U.S. Sen. Mark Pryor speaks to members of the Arkansas Chamber of Commerce in Little Rock, Ark., Thursday, Aug. 7, 2014. Pryor is seeking his third term in office and is being challenged by Republican U.S. Rep. Tom Cotton, who represents Arkansas' 4th Congressional District. (AP Photo/Danny Johnston)
LITTLE ROCK, Ark. (AP) – The ad war Democratic Sen. Mark Pryor and Republican Rep. Tom Cotton are waging over border security highlights just how much the GOP is counting on the immigration issue to boost their odds in the fight for an Arkansas Senate seat. It also shows how much Democrats are willing to engage on the issue.
The influx of thousands of young immigrants across the Mexican border and the fight in Washington over how to address it gives Cotton a chance to revive a topic he cited as one of his top concerns when he launched his bid to unseat Pryor a year ago. He's getting help from fellow Republicans in his home state, who are opening a multi-front push that includes visits to the border and raising the prospect of legislative hearings as they try to keep the issue in the forefront over the August recess.
Based on Arkansas' history, it's far from certain whether it's a strategy that will offer gains.
Immigration has offered mixed results for Arkansas politicians on both sides of the debate. Efforts at the state level to push for new restrictions by barring many state services to those in the country illegally have fizzled before the state Legislature. But so have repeated attempts to allow the state to charge in-state college tuition to the children of those here illegally.
The debate between Pryor and Cotton focuses primarily on the immigration overhaul measure approved by the Senate last year that most agree has no hope of ever being considered in the House. Cotton had spoken out against the measure before he launched his bid against Pryor, penning a column in the Wall Street Journal opposing the bill last summer, and he's regularly referred to it as amnesty.
The measure creates a pathway to citizenship over 13 years for millions of immigrants in the country unlawfully, but also sets out a series of requirements for securing the border that must be met first.
Cotton has continued focusing his criticism on Pryor's vote on that measure, with his latest television ad and comments suggesting the latest influx can be blamed in part on the immigration reform bill.
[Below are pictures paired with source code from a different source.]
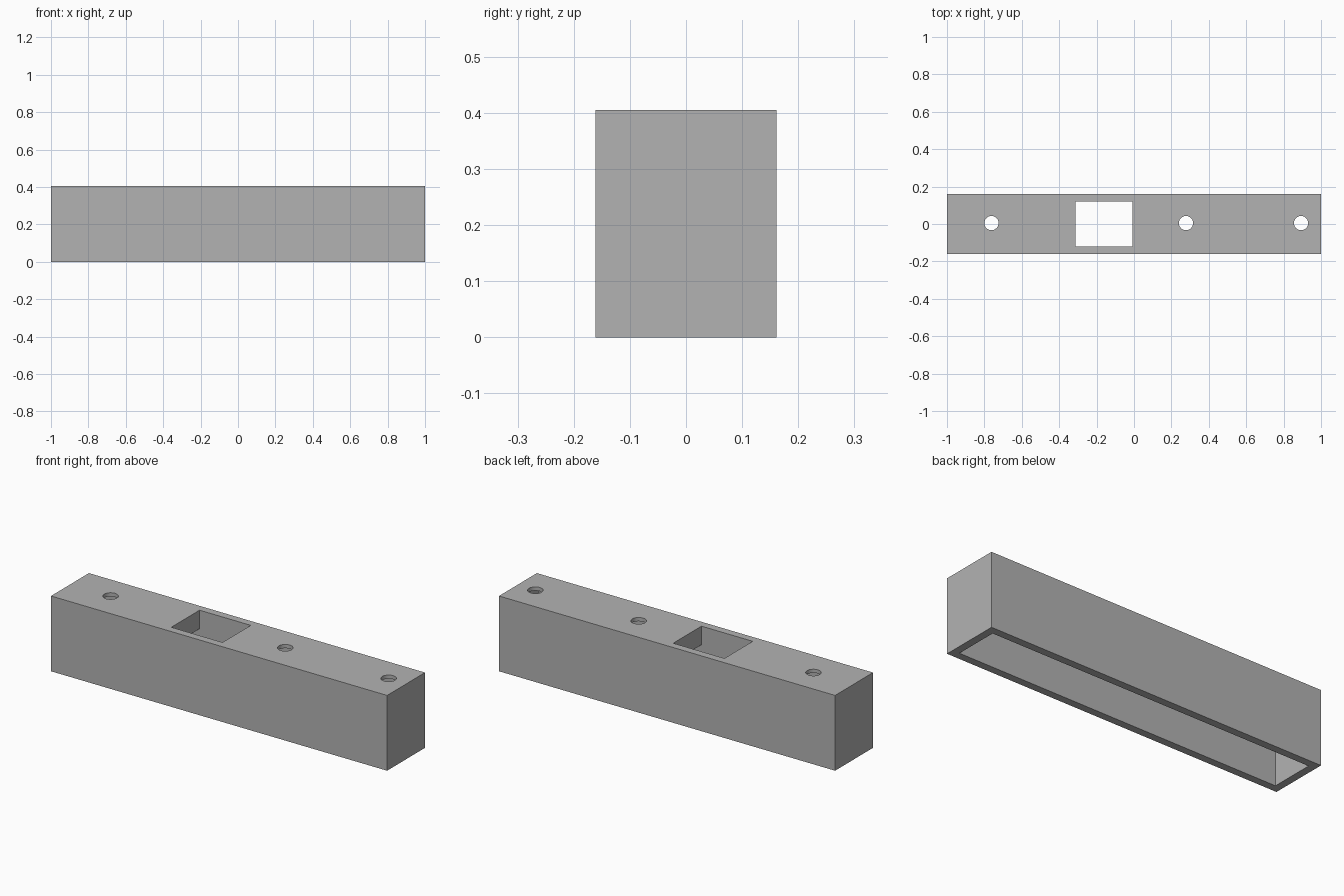
import bpy
import bmesh
from mathutils import Matrix, Vector

if "Cube" in bpy.data.objects:
    bpy.data.objects.remove(bpy.data.objects["Cube"])

LENGTH, WIDTH, HEIGHT = 2.0, 0.322, 0.405
WALL, TOP = 0.041, 0.02
WINDOW = (-0.313, -0.008)
SLEEVE_DEPTH = 0.1
HOLES, HOLE_RADIUS = (-0.762, 0.278, 0.893), 0.038
IN_X, IN_Y = LENGTH / 2 - WALL, WIDTH / 2 - WALL

grey = bpy.data.materials.new("plain grey")
grey.use_nodes = True
colour = (0.45, 0.45, 0.45, 1)
grey.diffuse_color = colour
grey.node_tree.nodes["Principled BSDF"].inputs["Base Color"].default_value = colour


def finish(name, bm):
    mesh = bpy.data.meshes.new(name)
    bm.to_mesh(mesh)
    bm.free()
    mesh.materials.append(grey)
    obj = bpy.data.objects.new(name, mesh)
    bpy.context.collection.objects.link(obj)
    return obj


def box(name, low, high):
    low, high = Vector(low), Vector(high)
    bm = bmesh.new()
    place = Matrix.Translation((low + high) / 2) @ Matrix.Diagonal((*(high - low), 1))
    bmesh.ops.create_cube(bm, size=1, matrix=place)
    return finish(name, bm)


def cylinder(name, x, radius):
    bm = bmesh.new()
    bmesh.ops.create_cone(bm, cap_ends=True, segments=48, radius1=radius, radius2=radius,
                          depth=0.3, matrix=Matrix.Translation((x, 0.005, HEIGHT)))
    return finish(name, bm)


def cut(target, cutter):
    mod = target.modifiers.new(cutter.name, 'BOOLEAN')
    mod.operation = 'DIFFERENCE'
    mod.solver = 'EXACT'
    mod.object = cutter
    bpy.context.view_layer.objects.active = target
    bpy.ops.object.modifier_apply(modifier=mod.name)
    bpy.data.objects.remove(cutter)


# Hollow housing, open underneath
housing = box("housing", (-LENGTH / 2, -WIDTH / 2, 0), (LENGTH / 2, WIDTH / 2, HEIGHT))
cut(housing, box("cavity", (-IN_X, -IN_Y, -0.1), (IN_X, IN_Y, HEIGHT - TOP)))

# Rectangular window and round holes through the top
cut(housing, box("window_cutter", (WINDOW[0], -IN_Y, 0.2), (WINDOW[1], IN_Y, 0.5)))
for x in HOLES:
    cut(housing, cylinder("hole_cutter", x, HOLE_RADIUS))

# Cross walls hanging below both ends of the window
for name, x, side in (("window_right_wall", WINDOW[0], -1), ("window_left_wall", WINDOW[1], 1)):
    outer = x + side * WALL
    box(name, (min(x, outer), -IN_Y, HEIGHT - SLEEVE_DEPTH),
        (max(x, outer), IN_Y, HEIGHT - TOP))

# Smooth hole rims with crisp edges
bpy.ops.object.select_all(action='DESELECT')
housing.select_set(True)
bpy.context.view_layer.objects.active = housing
bpy.ops.object.shade_smooth_by_angle()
Cotton said immigration is the top issue that comes up when he talks to voters around the state.
"It's not surprising when you announce to the world that you're about to give amnesty to anyone inside the United States that people outside the United States start streaming across your border," Cotton told The Associated Press before the ad began airing. "That was the utterly predictable consequence of that legislation along with the president's policies."
Pryor has pushed back against the ad, moving quickly to put up his own spot defending the immigration reform measure and featuring a quote from Republican Sen. John McCain — an author of the Senate-backed immigration bill — saying it's not intellectually honest to call the measure amnesty.
Pryor is defending the bill while he's also distancing himself from President Barack Obama's possible use of executive orders to address immigration.
"I'm not for government by executive order. (The president) needs to work with Congress, he needs to show some leadership, bring people together, get this done in a bipartisan way, find ways through this," Pryor told AP last week. "That's part of being president, lead the nation and lead to a solution."
While Pryor and Cotton wrangle over immigration, other GOP figures are also focusing on the issue. U.S. Rep. Tim Griffin and Sen. John Boozman have made separate trips to the U.S.-Mexico border, while state Sen. Bart Hester sent a letter to the governor asking for details about unaccompanied minors being placed in Arkansas. In the letter, Hester also hinted at the possibility of legislative hearings on the issue.
With Hispanics making up a small percentage of the state's voting age population, focusing on border security may offer less risks for Republicans in Arkansas than on a national level.
Advocates of immigration reform are still holding out hope that there can be a way to address the issue despite the political wrangling.
"I'm optimistic that people in Washington will wake up and acknowledge the need and potential impact on the economy," said Randy Zook, president of the Arkansas State Chamber of Commerce. "Even if it's just a little bit. Any progress would be welcomed at this point and is badly needed."